In new ways in the field of medical image analysis supported by artificial intelligence

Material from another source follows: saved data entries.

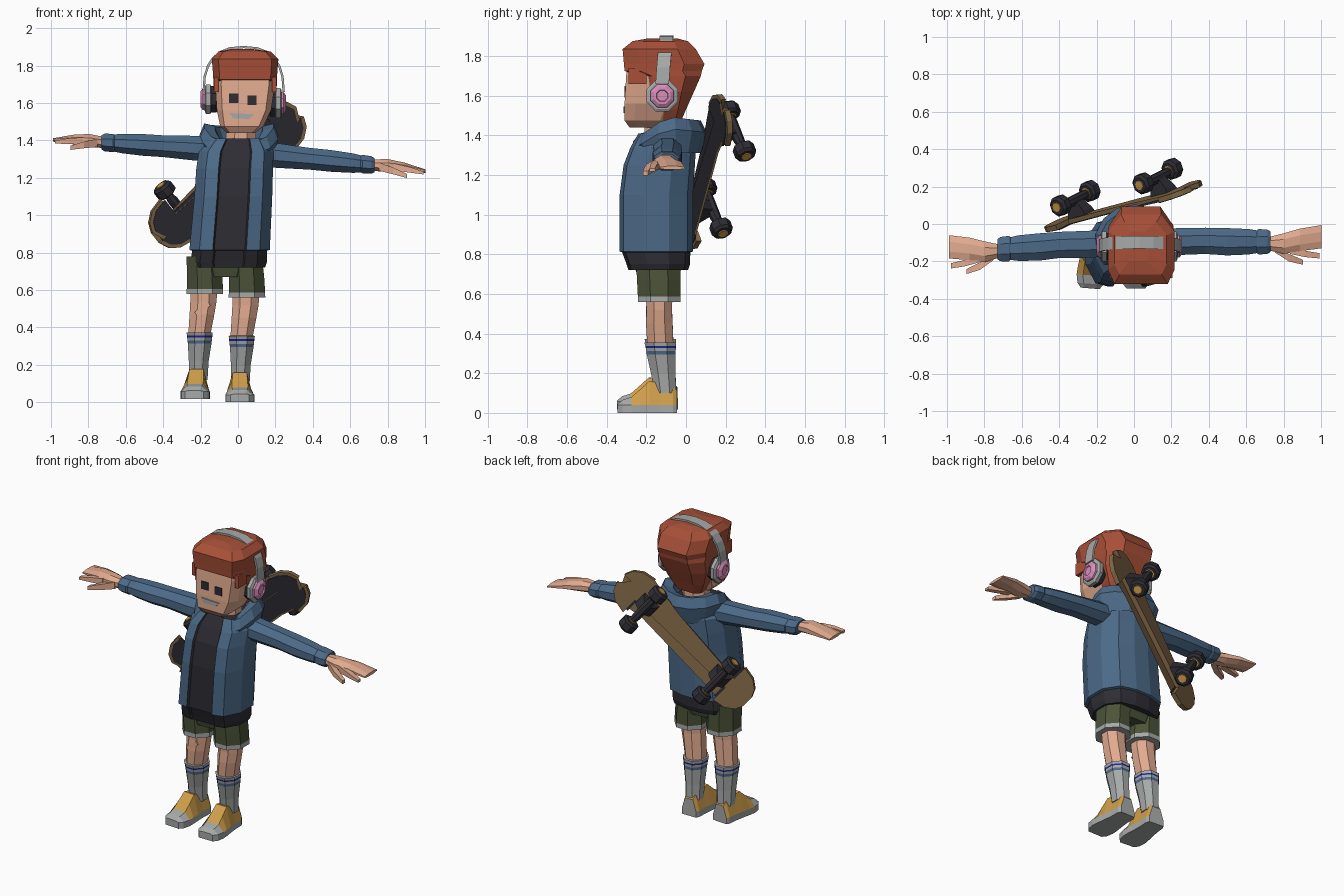
import bpy, bmesh, math
from mathutils import Vector, Matrix

cube = bpy.data.objects.get("Cube")
if cube:
    bpy.data.objects.remove(cube)


def material(name, rgb):
    lin = [(c / 255 / 12.92 if c < 11 else ((c / 255 + 0.055) / 1.055) ** 2.4) for c in rgb]
    m = bpy.data.materials.new(name)
    m.use_nodes = True
    m.diffuse_color = (*lin, 1)
    bsdf = m.node_tree.nodes["Principled BSDF"]
    bsdf.inputs["Base Color"].default_value = (*lin, 1)
    bsdf.inputs["Roughness"].default_value = 0.9
    return m


BLUE = material("jacket_blue", (76, 106, 136))
SKIN = material("skin", (226, 171, 143))
HAIR = material("hair_red", (168, 80, 56))
DARK = material("charcoal", (46, 45, 52))
GREEN = material("shorts_green", (75, 83, 56))
GREY = material("light_grey", (166, 170, 168))
PINK = material("pink", (216, 142, 188))
YELLOW = material("shoe_yellow", (208, 158, 74))
BROWN = material("deck_brown", (130, 104, 70))
NAVY = material("stripe_navy", (30, 36, 150))


def loft(name, rings, mats, rule=None, matrix=None):
    """Skin a list of point rings; rule(i, j) picks the material of each side face."""
    bm = bmesh.new()
    vs = [[bm.verts.new(p) for p in r] for r in rings]
    n = len(vs[0])
    for i in range(len(vs) - 1):
        for j in range(n):
            k = (j + 1) % n
            f = bm.faces.new((vs[i][j], vs[i][k], vs[i + 1][k], vs[i + 1][j]))
            f.material_index = rule(i, j) if rule else 0
    for ring, i in ((vs[0], 0), (vs[-1], len(vs) - 2)):
        bm.faces.new(ring).material_index = rule(i, 0) if rule else 0
    bmesh.ops.recalc_face_normals(bm, faces=bm.faces)
    me = bpy.data.meshes.new(name)
    bm.to_mesh(me)
    bm.free()
    for m in mats:
        me.materials.append(m)
    ob = bpy.data.objects.new(name, me)
    if matrix:
        ob.matrix_world = matrix
    bpy.context.collection.objects.link(ob)
    return ob


def circle(n):
    r = 1 / math.cos(math.pi / n)
    return [(r * math.cos((j + .5) * 2 * math.pi / n), r * math.sin((j + .5) * 2 * math.pi / n)) for j in range(n)]


def mirrored(half):
    return half + [(-x, y) for x, y in reversed(half)]


OCT = circle(8)
BOX = circle(4)
BLOCK = mirrored([(.8, -1), (1, -.6), (1, .5), (.6, 1)])


def tube(name, axis, stations, mats, shape=OCT, rule=None, matrix=None):
    """Stations are (position, centre a, half a, centre b, half b) along an axis."""
    rings = []
    for t, ca, ha, cb, hb in stations:
        ring = []
        for a, b in shape:
            p = [ca + a * ha, cb + b * hb]
            p.insert(axis, t)
            ring.append(p)
        rings.append(ring)
    return loft(name, rings, mats, rule, matrix)


def box(name, centre, half, mat, matrix=None):
    x, y, z = centre
    hx, hy, hz = half
    return tube(name, 2, [(z - hz, x, hx, y, hy), (z + hz, x, hx, y, hy)], [mat], BOX, None, matrix)


# Open jacket over a dark shirt, with a dark hem
TORSO = mirrored([(.38, -.93), (.42, -1), (.75, -.9), (1, -.35), (1, .35), (.72, .85), (.25, 1)])
tube("jacket", 2, [(.72, -.05, .195, -.14, .15), (.75, -.05, .205, -.14, .16), (.81, -.045, .2, -.15, .172),
                   (.815, -.045, .215, -.15, .185), (1.1, -.025, .208, -.15, .185), (1.25, -.018, .205, -.135, .18),
                   (1.34, -.01, .2, -.115, .165), (1.41, 0, .15, -.11, .13)],
     [BLUE, DARK], TORSO, lambda i, j: int(i < 2 or j in (0, 12, 13)))

# Hood folded around the neck, open at the front
hood = []
for k in range(13):
    a = math.radians(25 + k * 310 / 12)
    s, c = math.sin(a), -math.cos(a)
    up = (1 + c) / 2
    top = 1.375 + .12 * min(1, up * 2) - .02 * max(0, c)
    hood.append([(.005 + s * rx, -.095 + c * ry, z) for rx, ry, z in (
        (.19, .17, 1.31), (.215, .2, top - .06), (.19, .17, top), (.13, .12, top - .015), (.09, .09, 1.36))])
loft("hood", hood, [BLUE])


# Arms, cuffs and hands
def arm(side, shoulder, wrist):
    a, b = Vector(shoulder), Vector(wrist)

    def run(part, stations, mat, shape=OCT):
        pts = []
        for t, dy, hy, dz, hz in stations:
            p = a.lerp(b, t)
            pts.append((p.x, p.y + dy, hy, p.z + dz, hz))
        tube(side + "_" + part, 0, pts, [mat], shape)

    run("sleeve", [(-.1, 0, .07, 0, .065), (.1, 0, .072, 0, .066), (.4, .005, .07, 0, .058),
                   (.6, 0, .073, 0, .058), (.8, 0, .068, 0, .052), (.9, 0, .058, 0, .044)], BLUE)
    run("cuff", [(.87, 0, .06, 0, .044), (.89, 0, .068, 0, .049), (.97, 0, .065, 0, .047), (1.0, 0, .055, 0, .038)], BLUE)
    run("hand", [(.98, -.01, .035, 0, .03), (1.12, -.01, .055, .005, .035),
                 (1.27, .01, .06, .005, .026), (1.47, .027, .062, -.004, .009)], SKIN)
    run("finger", [(1.18, -.045, .02, 0, .02), (1.32, -.065, .017, -.005, .015), (1.45, -.075, .014, -.015, .008)], SKIN, BOX)
    run("thumb", [(1.04, -.035, .022, -.005, .022), (1.17, -.085, .02, -.02, .018), (1.3, -.11, .013, -.04, .011)], SKIN, BOX)


arm("left", (.15, -.095, 1.325), (.73, -.095, 1.267))
arm("right", (-.18, -.105, 1.355), (-.73, -.135, 1.39))


# Legs, socks, shorts and shoes
SHOE = [(-1, 0), (1, 0), (1, .04), (.55, 1), (-.55, 1), (-1, .04)]


def leg(side, dx, dz, turn):
    m = Matrix.Translation((dx, 0, dz))
    tones = [0, 0, 1, 0, 2, 0, 0, 3, 3, 3]
    tube(side + "_leg", 2, [(.1, .012, .05, -.105, .055), (.2, .015, .053, -.115, .062), (.295, .02, .063, -.125, .073),
                            (.312, .02, .065, -.126, .074), (.328, .02, .067, -.127, .076), (.338, .02, .068, -.128, .077),
                            (.355, .02, .07, -.13, .08), (.356, .02, .06, -.13, .066), (.45, .032, .066, -.135, .067),
                            (.52, .04, .07, -.135, .064), (.66, .045, .075, -.135, .07)],
         [GREY, BLUE, NAVY, SKIN], OCT, lambda i, j: tones[min(i, 9)], m)
    tube(side + "_shorts", 2, [(.56, .048, .098, -.135, .108), (.588, .048, .097, -.135, .108),
                               (.67, .046, .094, -.137, .11), (.76, .04, .09, -.14, .112)],
         [GREEN, GREY], OCT, lambda i, j: int(i == 0), m)
    rings = []
    for y, w, top in ((-.045, .05, .11), (-.065, .06, .135), (-.13, .062, .15), (-.185, .068, .16),
                      (-.235, .075, .115), (-.275, .078, .08), (-.32, .07, .066), (-.345, .05, .045)):
        rings.append([(u * w, y + .1, h if h < .5 else top) for u, h in SHOE])
    loft(side + "_shoe", rings, [YELLOW, GREY], lambda i, j: int(i > 4 or j in (0, 1, 5)),
         Matrix.Translation((dx + .01, -.1, dz)) @ Matrix.Rotation(turn, 4, 'Z'))


leg("left", 0, 0, 0)
leg("right", -.225, .018, -.08)
tube("shorts_seat", 2, [(.67, -.065, .13, -.14, .1), (.78, -.06, .185, -.14, .13)], [GREEN])
box("knee_bandage", (0, 0, 0), (.045, .003, .014), SKIN,
    Matrix.Translation((-.19, -.2, .5)) @ Matrix.Rotation(-.7, 4, 'Y'))

# Neck, head and hair
tube("neck", 2, [(1.34, .01, .085, -.13, .08), (1.5, .02, .075, -.13, .08)], [SKIN])
tube("head", 2, [(1.44, .015, .075, -.195, .09), (1.475, .02, .115, -.19, .12), (1.56, .032, .145, -.17, .14),
                 (1.7, .038, .16, -.155, .147), (1.8, .038, .15, -.155, .14)], [SKIN], BLOCK)
tube("hair", 2, [(1.46, .025, .09, -.085, .055), (1.53, .03, .13, -.08, .08), (1.62, .035, .165, -.085, .125),
                 (1.7, .038, .17, -.08, .155), (1.725, .038, .17, -.115, .195), (1.76, .038, .172, -.11, .203),
                 (1.835, .038, .178, -.135, .185), (1.875, .035, .14, -.13, .14), (1.888, .02, .06, -.12, .08)],
     [HAIR], BLOCK)
for s in (-1, 1):
    box("sideburn", (.038 + s * .155, -.245, 1.7), (.012, .045, .04), HAIR)

# Face plates
for name, x, z in (("right_eye", -.022, 1.625), ("left_eye", .075, 1.615)):
    box(name, (x, -.307, z), (.025, .004, .025), DARK)
smile = [(-.045, 1.546), (.085, 1.54), (.06, 1.514), (-.025, 1.518)]
loft("mouth", [[(x, y, z) for x, z in smile] for y in (-.316, -.308)], [GREY])

# Headphones
band = []
for k in range(13):
    a = math.pi * k / 12
    c, s = math.cos(a), abs(math.sin(a))
    ex, ez = math.copysign(abs(c) ** .8, c), s ** .8
    y = -.12 + .022 * s
    band.append([(.03 + ex * r, y + w, 1.66 + ez * (r + .025)) for r, w in
                 ((.208, -.034), (.22, -.034), (.22, .034), (.208, .034))])
loft("headphone_band", band, [GREY])
for side, s, z in (("left", 1, 1.6), ("right", -1, 1.62)):
    parts = (("cushion", DARK, ((.135, .06), (.145, .072), (.175, .072))),
             ("ear_cup", GREY, ((.172, .07), (.176, .08), (.198, .08), (.205, .068))),
             ("ear_cap", PINK, ((.2, .06), (.216, .058), (.228, .042), (.229, .03), (.222, .026))))
    for part, mat, profile in parts:
        tube(side + "_" + part, 0, [(.028 + s * d, -.12, r, z, r) for d, r in profile], [mat])

# Skateboard slung across the back, built flat and then placed
n = Vector((-.362, 1, .107)).normalized()
u = Vector((.75, .2, .66))
u = (u - n * u.dot(n)).normalized()
v = n.cross(u)
place = Matrix((u, v, n)).transposed().to_4x4()
place.translation = (-.052, .083, 1.215)

corner = [(.37, .145), (.45, .128), (.5, .088), (.522, .035)]
outline = mirrored(corner)
outline = outline + [(x, -y) for x, y in reversed(outline)]
tube("deck", 2, [(0, 0, 1, 0, 1), (.028, 0, 1, 0, 1)], [BROWN], outline, None, place)
tube("grip", 2, [(-.004, 0, .965, 0, .9), (.001, 0, .965, 0, .9)], [DARK], outline, None, place)
for end, s in (("front", 1), ("rear", -1)):
    x = s * .3
    tube(end + "_truck_base", 2, [(.026, x, .06, 0, .045), (.05, x, .055, 0, .04), (.105, x, .025, 0, .03)],
         [DARK], BOX, None, place)
    tube(end + "_truck_axle", 1, [(-.12, x, .018, .12, .018), (-.06, x, .026, .115, .026), (.06, x, .026, .115, .026),
                                  (.12, x, .018, .12, .018)], [DARK], OCT, None, place)
    for t in (-1, 1):
        tube(end + "_wheel", 1, [(t * d, x, r, .122, r) for d, r in
                                 ((.1, .038), (.11, .052), (.155, .052), (.168, .04))], [DARK], OCT, None, place)
        for d in (.098, .168):
            tube(end + "_hub", 1, [(t * (d - .003), x, .026, .122, .026), (t * (d + .004), x, .024, .122, .024)],
                 [YELLOW], OCT, None, place)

For more than a decade data mining, including machine learning has been an active topic of research and teaching at the Mathematical Institute at the Eötvös Loránd University with the objective of keeping up a good balance of mathematical and engineering approach. In recent years it was a good base to immerse ourselves in the world of Deep Learning, the latest breakthrough tool for Artificial Intelligence. A promising direction of research is to bridge the gap between mathematical theory and machine learning practice by exploiting newly discovered deep connections between fundamental results related to the study of large networks and the more applied domain of machine learning. As our competencies include state-of-the-art image retrieval techniques and recent network models: residual networks, variational autoencoders, and generative adversarial networks (GAN), we started to use them for Medical Image Analysis. Our approach here is twofold: first, to develop solutions to pressing problems within the field such as inconsistent inter-rater reliability and the declining amount of practicing radiologists by introducing deep learning backed automation in the diagnostic pipeline, secondly to improve upon existing state-of-the-art methods by studying the application of GANs to medical imaging data. Currently, we are researching structure-correcting adversarial networks on X-ray segmentation tasks, as well as super-resolution methods on computed tomography scans.
Chest X-ray is the most common test among medical imaging modalities. It is applied for detection and differentiation of, among others, lung cancer, tuberculosis, and pneumonia, the last with importance due to the COVID-19 disease. In order to identify lung nodules, lung segmentation of chest X-rays is essential, and this step is vital in other diagnostic pipelines as well, such as calculating the cardiothoracic ratio, which is the primary indicator of cardiomegaly. For this reason, a robust algorithm to perform this otherwise arduous segmentation task is much desired in the field of medical imaging. Semantic segmentation aims to solve the challenging problem of assigning a pre-defined class to each pixel of the image. This task requires a high level of visual understanding, in which state-of-the-art performance is attained by methods utilizing Fully Convolutional Networks (FCN). Our novel deep learning approach for lung segmentation uses attention gated FCNs in conjunction with an adversarial critic model, where we use Focal Tversky Loss for teaching the network. A further important element of the developed model was the preprocessing of the images. X-rays are grayscale images with typically low contrast, which makes their analysis a difficult task. This obstacle might be overcome by using some sort of histogram equalization technique. Our choice was to use Contrast Limited Adaptive Histogram Equalization (CLAHE). Applying CLAHE to an X-ray image has visually appealing results. As our experiments displayed, it does not merely help human vision, but also neural networks.
For training- and validation data, we used the JSRT dataset, as well as the Montgomery- and Shenzhen dataset, all of which are public datasets of chest X-rays with available organ segmentation masks reviewed by expert radiologists.
More details about this work can be read in the paper Gaál, G., Maga, B., & Lukács, A.: Attention U-Net based adversarial architectures for chest X-ray lung segmentation, https://arxiv.org/abs/2003.10304.